-- Problem --
Your answer must be the records below, given again exactly, with no pictures in it.

┌─ Data section

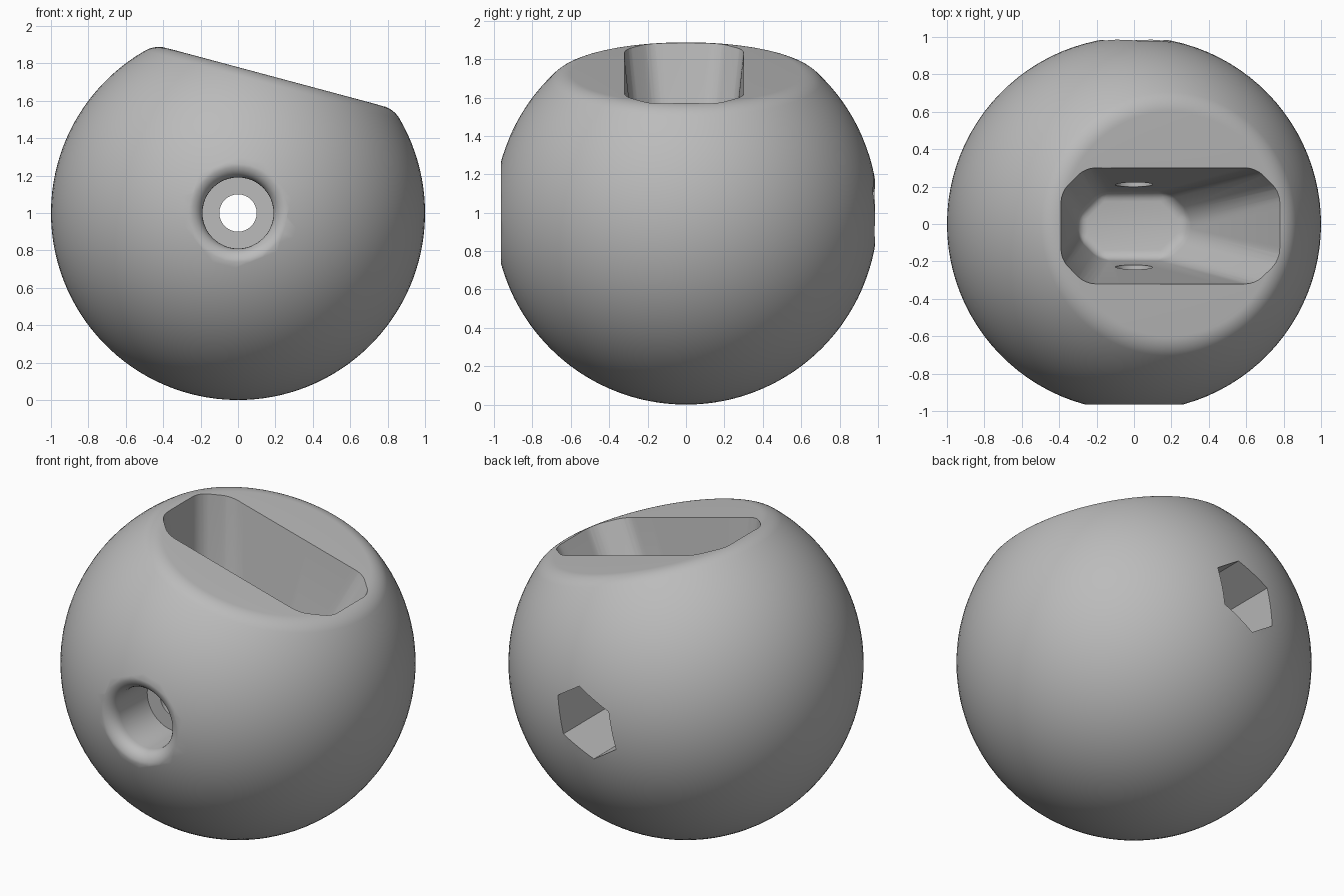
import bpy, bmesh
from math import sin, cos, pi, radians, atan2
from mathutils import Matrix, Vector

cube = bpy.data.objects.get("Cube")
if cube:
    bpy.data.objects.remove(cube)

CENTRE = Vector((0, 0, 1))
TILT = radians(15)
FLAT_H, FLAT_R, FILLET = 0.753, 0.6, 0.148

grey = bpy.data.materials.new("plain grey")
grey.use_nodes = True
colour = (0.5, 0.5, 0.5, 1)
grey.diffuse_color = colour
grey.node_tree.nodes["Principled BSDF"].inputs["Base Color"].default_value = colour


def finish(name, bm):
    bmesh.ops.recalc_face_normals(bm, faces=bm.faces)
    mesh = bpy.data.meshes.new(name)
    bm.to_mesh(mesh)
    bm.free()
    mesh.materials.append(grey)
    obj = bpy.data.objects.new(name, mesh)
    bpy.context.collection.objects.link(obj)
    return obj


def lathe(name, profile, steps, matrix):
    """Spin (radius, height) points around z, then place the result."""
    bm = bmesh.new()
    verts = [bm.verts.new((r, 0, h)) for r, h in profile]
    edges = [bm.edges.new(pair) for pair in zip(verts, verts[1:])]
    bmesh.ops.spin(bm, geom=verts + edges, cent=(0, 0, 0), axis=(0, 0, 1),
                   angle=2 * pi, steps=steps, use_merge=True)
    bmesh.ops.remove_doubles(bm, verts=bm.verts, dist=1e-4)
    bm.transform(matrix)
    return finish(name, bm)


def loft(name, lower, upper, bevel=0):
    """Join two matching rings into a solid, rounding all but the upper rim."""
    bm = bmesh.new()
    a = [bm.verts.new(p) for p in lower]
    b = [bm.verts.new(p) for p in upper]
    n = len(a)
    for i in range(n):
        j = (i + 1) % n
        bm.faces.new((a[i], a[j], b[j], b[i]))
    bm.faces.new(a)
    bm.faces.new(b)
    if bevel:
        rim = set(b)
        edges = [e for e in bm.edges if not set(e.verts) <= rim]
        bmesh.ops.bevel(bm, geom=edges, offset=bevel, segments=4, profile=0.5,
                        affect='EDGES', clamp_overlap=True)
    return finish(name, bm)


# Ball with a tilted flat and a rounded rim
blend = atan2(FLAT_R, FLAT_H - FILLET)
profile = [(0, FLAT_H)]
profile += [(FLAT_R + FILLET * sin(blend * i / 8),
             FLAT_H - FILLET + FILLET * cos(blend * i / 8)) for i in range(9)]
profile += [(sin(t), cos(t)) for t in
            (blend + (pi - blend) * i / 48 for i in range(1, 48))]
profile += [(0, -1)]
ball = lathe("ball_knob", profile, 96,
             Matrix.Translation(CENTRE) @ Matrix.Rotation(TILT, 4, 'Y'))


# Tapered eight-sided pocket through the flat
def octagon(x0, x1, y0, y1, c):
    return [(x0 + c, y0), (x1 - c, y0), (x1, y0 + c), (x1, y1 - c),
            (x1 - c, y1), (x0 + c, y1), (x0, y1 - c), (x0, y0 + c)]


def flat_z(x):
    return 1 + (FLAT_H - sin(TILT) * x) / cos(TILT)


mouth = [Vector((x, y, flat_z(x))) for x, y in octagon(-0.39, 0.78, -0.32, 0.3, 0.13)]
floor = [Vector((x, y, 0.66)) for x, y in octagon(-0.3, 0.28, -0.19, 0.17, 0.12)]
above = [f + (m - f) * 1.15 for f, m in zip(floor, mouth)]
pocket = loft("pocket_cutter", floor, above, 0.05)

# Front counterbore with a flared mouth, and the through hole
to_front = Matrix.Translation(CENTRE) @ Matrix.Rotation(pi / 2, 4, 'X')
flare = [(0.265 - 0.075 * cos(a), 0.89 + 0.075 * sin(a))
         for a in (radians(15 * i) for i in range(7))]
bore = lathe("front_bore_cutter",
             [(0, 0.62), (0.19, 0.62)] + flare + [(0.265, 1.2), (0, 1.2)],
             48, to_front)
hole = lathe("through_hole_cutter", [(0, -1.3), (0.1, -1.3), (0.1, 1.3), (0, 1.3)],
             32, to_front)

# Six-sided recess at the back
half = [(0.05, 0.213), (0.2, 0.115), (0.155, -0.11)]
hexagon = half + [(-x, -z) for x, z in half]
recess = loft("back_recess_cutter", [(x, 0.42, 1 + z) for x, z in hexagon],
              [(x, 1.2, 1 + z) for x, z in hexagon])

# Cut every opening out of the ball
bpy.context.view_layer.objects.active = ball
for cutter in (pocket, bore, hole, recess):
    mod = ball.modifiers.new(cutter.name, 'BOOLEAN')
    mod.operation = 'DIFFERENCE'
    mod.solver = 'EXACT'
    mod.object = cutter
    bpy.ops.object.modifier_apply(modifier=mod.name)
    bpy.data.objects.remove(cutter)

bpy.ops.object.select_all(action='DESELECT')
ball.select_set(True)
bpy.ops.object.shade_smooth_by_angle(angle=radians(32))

└─

-- Task result --
import bpy, bmesh
from math import sin, cos, pi, radians, atan2
from mathutils import Matrix, Vector

cube = bpy.data.objects.get("Cube")
if cube:
    bpy.data.objects.remove(cube)

CENTRE = Vector((0, 0, 1))
TILT = radians(15)
FLAT_H, FLAT_R, FILLET = 0.753, 0.6, 0.148

grey = bpy.data.materials.new("plain grey")
grey.use_nodes = True
colour = (0.5, 0.5, 0.5, 1)
grey.diffuse_color = colour
grey.node_tree.nodes["Principled BSDF"].inputs["Base Color"].default_value = colour


def finish(name, bm):
    bmesh.ops.recalc_face_normals(bm, faces=bm.faces)
    mesh = bpy.data.meshes.new(name)
    bm.to_mesh(mesh)
    bm.free()
    mesh.materials.append(grey)
    obj = bpy.data.objects.new(name, mesh)
    bpy.context.collection.objects.link(obj)
    return obj


def lathe(name, profile, steps, matrix):
    """Spin (radius, height) points around z, then place the result."""
    bm = bmesh.new()
    verts = [bm.verts.new((r, 0, h)) for r, h in profile]
    edges = [bm.edges.new(pair) for pair in zip(verts, verts[1:])]
    bmesh.ops.spin(bm, geom=verts + edges, cent=(0, 0, 0), axis=(0, 0, 1),
                   angle=2 * pi, steps=steps, use_merge=True)
    bmesh.ops.remove_doubles(bm, verts=bm.verts, dist=1e-4)
    bm.transform(matrix)
    return finish(name, bm)


def loft(name, lower, upper, bevel=0):
    """Join two matching rings into a solid, rounding all but the upper rim."""
    bm = bmesh.new()
    a = [bm.verts.new(p) for p in lower]
    b = [bm.verts.new(p) for p in upper]
    n = len(a)
    for i in range(n):
        j = (i + 1) % n
        bm.faces.new((a[i], a[j], b[j], b[i]))
    bm.faces.new(a)
    bm.faces.new(b)
    if bevel:
        rim = set(b)
        edges = [e for e in bm.edges if not set(e.verts) <= rim]
        bmesh.ops.bevel(bm, geom=edges, offset=bevel, segments=4, profile=0.5,
                        affect='EDGES', clamp_overlap=True)
    return finish(name, bm)


# Ball with a tilted flat and a rounded rim
blend = atan2(FLAT_R, FLAT_H - FILLET)
profile = [(0, FLAT_H)]
profile += [(FLAT_R + FILLET * sin(blend * i / 8),
             FLAT_H - FILLET + FILLET * cos(blend * i / 8)) for i in range(9)]
profile += [(sin(t), cos(t)) for t in
            (blend + (pi - blend) * i / 48 for i in range(1, 48))]
profile += [(0, -1)]
ball = lathe("ball_knob", profile, 96,
             Matrix.Translation(CENTRE) @ Matrix.Rotation(TILT, 4, 'Y'))


# Tapered eight-sided pocket through the flat
def octagon(x0, x1, y0, y1, c):
    return [(x0 + c, y0), (x1 - c, y0), (x1, y0 + c), (x1, y1 - c),
            (x1 - c, y1), (x0 + c, y1), (x0, y1 - c), (x0, y0 + c)]


def flat_z(x):
    return 1 + (FLAT_H - sin(TILT) * x) / cos(TILT)


mouth = [Vector((x, y, flat_z(x))) for x, y in octagon(-0.39, 0.78, -0.32, 0.3, 0.13)]
floor = [Vector((x, y, 0.66)) for x, y in octagon(-0.3, 0.28, -0.19, 0.17, 0.12)]
above = [f + (m - f) * 1.15 for f, m in zip(floor, mouth)]
pocket = loft("pocket_cutter", floor, above, 0.05)

# Front counterbore with a flared mouth, and the through hole
to_front = Matrix.Translation(CENTRE) @ Matrix.Rotation(pi / 2, 4, 'X')
flare = [(0.265 - 0.075 * cos(a), 0.89 + 0.075 * sin(a))
         for a in (radians(15 * i) for i in range(7))]
bore = lathe("front_bore_cutter",
             [(0, 0.62), (0.19, 0.62)] + flare + [(0.265, 1.2), (0, 1.2)],
             48, to_front)
hole = lathe("through_hole_cutter", [(0, -1.3), (0.1, -1.3), (0.1, 1.3), (0, 1.3)],
             32, to_front)

# Six-sided recess at the back
half = [(0.05, 0.213), (0.2, 0.115), (0.155, -0.11)]
hexagon = half + [(-x, -z) for x, z in half]
recess = loft("back_recess_cutter", [(x, 0.42, 1 + z) for x, z in hexagon],
              [(x, 1.2, 1 + z) for x, z in hexagon])

# Cut every opening out of the ball
bpy.context.view_layer.objects.active = ball
for cutter in (pocket, bore, hole, recess):
    mod = ball.modifiers.new(cutter.name, 'BOOLEAN')
    mod.operation = 'DIFFERENCE'
    mod.solver = 'EXACT'
    mod.object = cutter
    bpy.ops.object.modifier_apply(modifier=mod.name)
    bpy.data.objects.remove(cutter)

bpy.ops.object.select_all(action='DESELECT')
ball.select_set(True)
bpy.ops.object.shade_smooth_by_angle(angle=radians(32))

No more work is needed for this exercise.